blob: 14192f17aae622741c625521103cacdfe83cd0b0 [file] [log] [blame]
## Gitblit Plugins
*SINCE 1.5.0*
Gitblit supports extending and enhancing the core functionality through plugins. This mechanism is very young and incomplete with few extension points, but you can expect it to evolve rapidly in upcoming releases.
### What is a plugin?
A plugin is a collection of Java classes and required jar dependencies bundled together in a zip file. A plugin may optionally include *Extensions* which enhance Gitblit at specific Gitblit-specified *ExtensionPoints*.
*Plugins* are singleton instances that are *STARTED* when Gitblit launches and *STOPPED* when Gitblit terminates. *Extensions* are dynamic instances that are created when Gitblit processes requests that trigger *ExtensionPoints*.
### Architecture
The existing plugin mechanism is based on [pf4j]( Plugins are distributed as zip files and may include their runtime dependencies or may rely on the bundled dependencies of other plugins and/or Gitblit core.
The plugin zip files are stored in `${baseFolder}/plugins` and are unpacked on startup into folders of the same name.
A plugin defines it's metadata in the META-INF/MANIFEST.MF file:
Plugin-Id: powertools
Plugin-Description: Command and control Gitblit over SSH
Plugin-Class: com.gitblit.plugin.powertools.Plugin
Plugin-Version: 1.2.0
Plugin-Requires: 1.5.0
In addition to extending Gitblit core, plugins can also define extension points that may be implemented by other plugins. Therefore a plugin may depend on other plugins.
Plugin-Dependencies: foo, bar
The pf4j plugin framework relies on a javac apt processor to generate compile-time extension information, so be sure to enable apt processing in your build process.
#### Limitations of Plugin Dependencies
Plugins may specify plugin dependencies by their ID, but they may not specify dependency versions.

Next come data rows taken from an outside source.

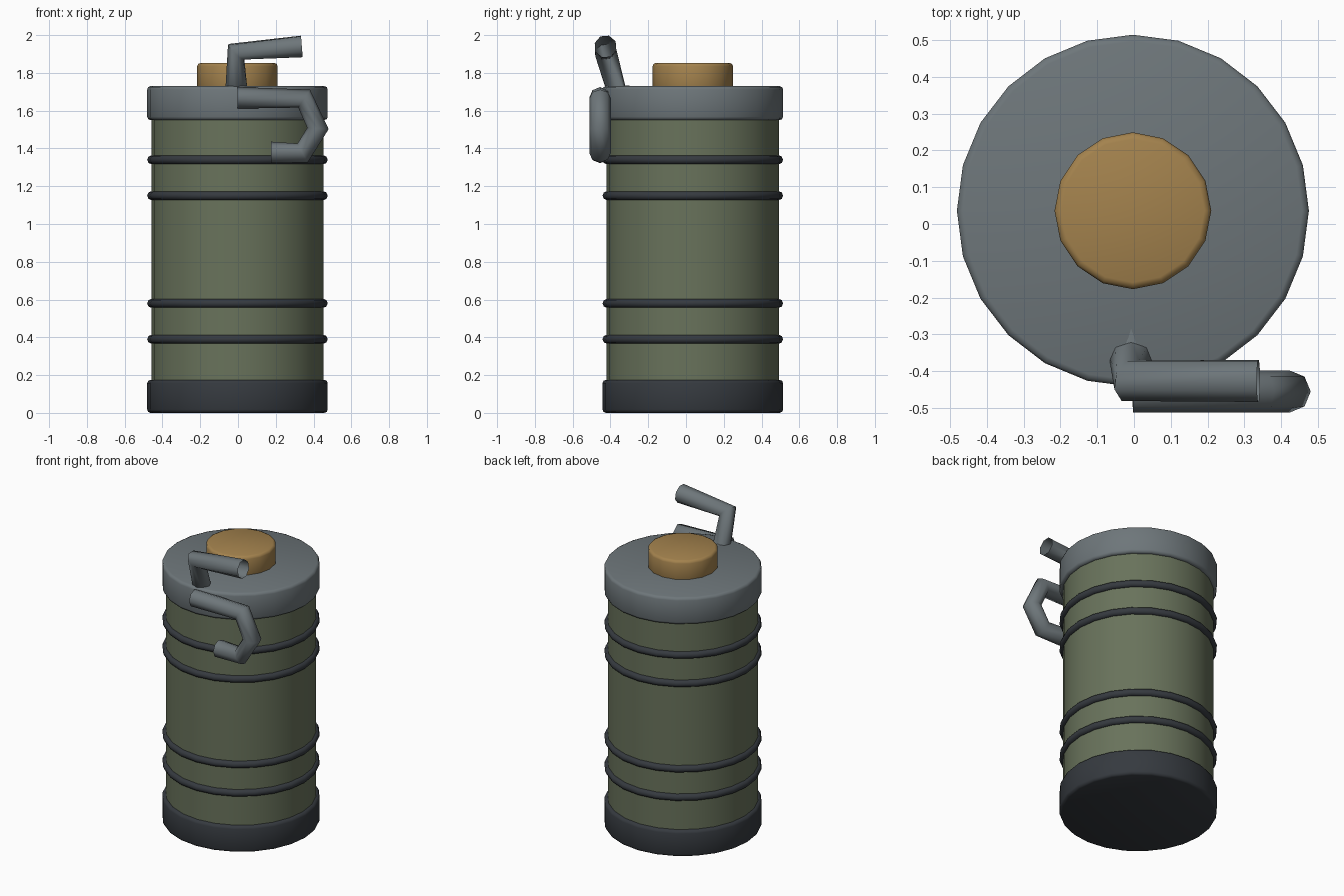
import bpy
import math

if "Cube" in bpy.data.objects:
    bpy.data.objects.remove(bpy.data.objects["Cube"])

CX, CY = -0.003, 0.036  # axis of the canister


def material(name, rgb):
    m = bpy.data.materials.new(name)
    m.diffuse_color = (*rgb, 1)
    m.use_nodes = True
    m.node_tree.nodes["Principled BSDF"].inputs["Base Color"].default_value = m.diffuse_color
    return m


GREEN = material("olive green", (0.140, 0.170, 0.105))
GRAY = material("steel gray", (0.155, 0.182, 0.195))
DARK = material("dark rubber", (0.036, 0.042, 0.050))
BRASS = material("brass", (0.370, 0.225, 0.075))


def finish(name, mat, angle):
    ob = bpy.context.object
    ob.name = name
    ob.data.materials.clear()
    ob.data.materials.append(mat)
    bpy.ops.object.shade_smooth_by_angle(angle=math.radians(angle))
    return ob


def drum(name, mat, radius, z0, z1, sides=24, bevel=0.0):
    bpy.ops.mesh.primitive_cylinder_add(
        vertices=sides, radius=radius, depth=z1 - z0,
        location=(CX, CY, (z0 + z1) / 2))
    ob = bpy.context.object
    if bevel:
        mod = ob.modifiers.new("rounded rims", 'BEVEL')
        mod.width = bevel
        mod.segments = 2
        mod.limit_method = 'ANGLE'
        mod.angle_limit = math.radians(60)
        bpy.ops.object.modifier_apply(modifier=mod.name)
    return finish(name, mat, 50)


def tube(name, mat, radius, points):
    cu = bpy.data.curves.new(name, 'CURVE')
    cu.dimensions = '3D'
    cu.bevel_depth = radius
    cu.bevel_resolution = 2
    sp = cu.splines.new('POLY')
    sp.points.add(len(points) - 1)
    for p, co in zip(sp.points, points):
        p.co = (*co, 1)
    ob = bpy.data.objects.new(name, cu)
    bpy.context.collection.objects.link(ob)
    bpy.ops.object.select_all(action='DESELECT')
    ob.select_set(True)
    bpy.context.view_layer.objects.active = ob
    bpy.ops.object.convert(target='MESH')
    return finish(name, mat, 60)


# Canister
drum("base", DARK, 0.478, 0.0, 0.175, bevel=0.018)
drum("body", GREEN, 0.456, 0.1, 1.62)
drum("lid", GRAY, 0.478, 1.55, 1.73, bevel=0.018)
drum("cap", BRASS, 0.213, 1.70, 1.853, sides=16, bevel=0.018)

# Bands around the body
for i, z in enumerate((0.39, 0.58, 1.15, 1.34)):
    bpy.ops.mesh.primitive_torus_add(
        major_radius=0.454, minor_radius=0.024, major_segments=24,
        minor_segments=8, location=(CX, CY, z))
    finish("band_%d" % (i + 1), DARK, 60)

# Lever rising from the lid
tube("lever", GRAY, 0.06, [
    (-0.008, -0.20, 1.66), (-0.008, -0.362, 1.69),
    (-0.010, -0.426, 1.912), (0.338, -0.426, 1.94)])

# Bent hook on the front
tube("hook", GRAY, 0.057, [
    (-0.003, -0.455, 1.668), (0.350, -0.455, 1.664), (0.423, -0.455, 1.506),
    (0.342, -0.455, 1.376), (0.175, -0.455, 1.379)])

### Managing Plugins
Administrators may manage plugins through the `plugin` SSH dispatch command:
ssh host -l username -p 29418 plugin
Through this command interface plugins can be started, stopped, disabled, enabled, installed, uninstalled, listed, etc. Each command is supports the `--help` argument which will guide you in understanding the options and usage of the command.
You may watch an Asciinema screencast of how to use the SSH transport and the plugin manager [here](
### Default Plugin Registry
Gitblit provides a simple default registry of plugins. The registry is a JSON file and it lists plugin metadata and download locations.
plugins.registry =
The [default plugins registry]( is currently hosted in a [Git repository on Github]( You can view the default registry file [here]( The default plugin registry is also a Maven-2 compatible repository.
### Contributing Plugins to the Default Registry
If you develop your own plugins that you want hosted by or linked in the default registry, open a pull request for the registry repository. Any contributed binaries hosted in this repository must have Maven metadata and the SHA-1 & MD5 checksums. By default, Gitblit enforces checksum validation on all downloads.
### Hosting your Own Registry / Allowing Multiple Registries
The `plugins.json` file is parameterized with the `${self}` placeholder. This parameter is substituted on download with with the source URL of the registry file. This allows you to clone and serve your own copy of this git repository or just serve your own `plugins.json` on your own network.
Gitblit also supports loading multiple plugin registries. Just place another **properly formatted** `.json` file in `${baseFolder}/plugins` and Gitblit will load that as an additional registry.